══ Record extracts

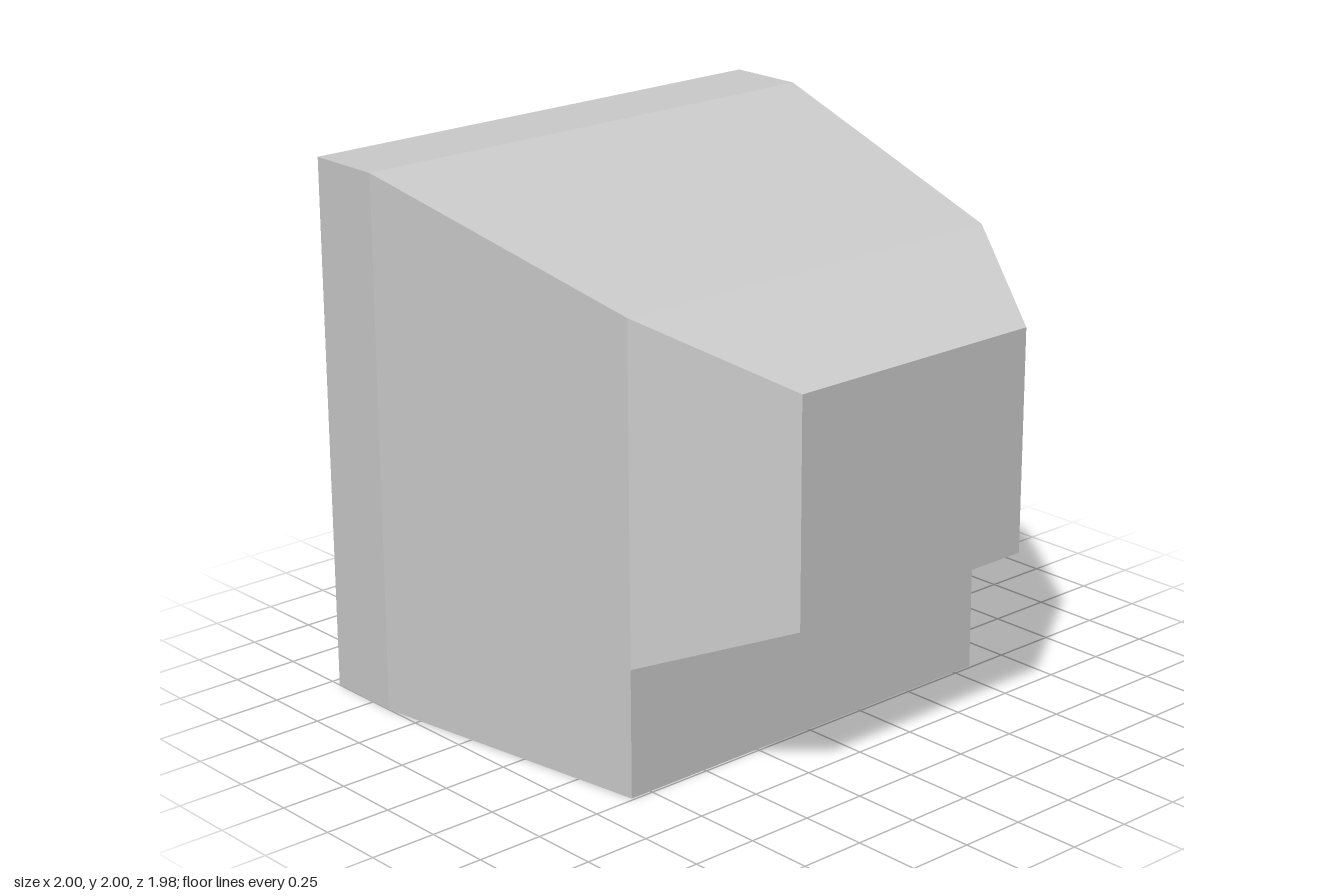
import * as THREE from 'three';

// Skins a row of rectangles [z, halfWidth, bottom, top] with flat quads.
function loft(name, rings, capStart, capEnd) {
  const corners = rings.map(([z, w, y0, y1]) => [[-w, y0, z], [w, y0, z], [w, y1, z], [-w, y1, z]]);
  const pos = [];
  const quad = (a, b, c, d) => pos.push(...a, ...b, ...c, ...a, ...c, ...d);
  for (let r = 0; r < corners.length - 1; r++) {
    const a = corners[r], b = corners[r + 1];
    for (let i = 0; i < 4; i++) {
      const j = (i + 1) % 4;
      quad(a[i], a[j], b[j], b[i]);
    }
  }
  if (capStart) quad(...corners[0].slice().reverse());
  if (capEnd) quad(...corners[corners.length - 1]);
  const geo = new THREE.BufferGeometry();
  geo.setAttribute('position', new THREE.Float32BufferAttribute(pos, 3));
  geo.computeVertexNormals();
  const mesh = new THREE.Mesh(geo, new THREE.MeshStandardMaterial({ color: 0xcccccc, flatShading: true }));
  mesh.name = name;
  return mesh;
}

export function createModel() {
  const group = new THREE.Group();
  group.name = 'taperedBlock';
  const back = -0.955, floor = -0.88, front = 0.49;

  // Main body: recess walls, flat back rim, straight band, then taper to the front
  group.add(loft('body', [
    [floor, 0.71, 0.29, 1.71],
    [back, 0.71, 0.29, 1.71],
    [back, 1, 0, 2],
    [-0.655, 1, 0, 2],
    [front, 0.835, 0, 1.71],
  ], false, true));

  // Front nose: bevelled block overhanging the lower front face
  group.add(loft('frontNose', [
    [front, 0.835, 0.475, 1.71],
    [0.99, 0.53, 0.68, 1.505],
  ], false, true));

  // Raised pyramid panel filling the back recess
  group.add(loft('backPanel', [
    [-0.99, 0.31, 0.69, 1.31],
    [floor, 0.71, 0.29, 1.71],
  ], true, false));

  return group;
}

════

(What is being asked):
Copy each line in the data that holds the word "loft".

(Your solution):
function loft(name, rings, capStart, capEnd) {
  group.add(loft('body', [
  group.add(loft('frontNose', [
  group.add(loft('backPanel', [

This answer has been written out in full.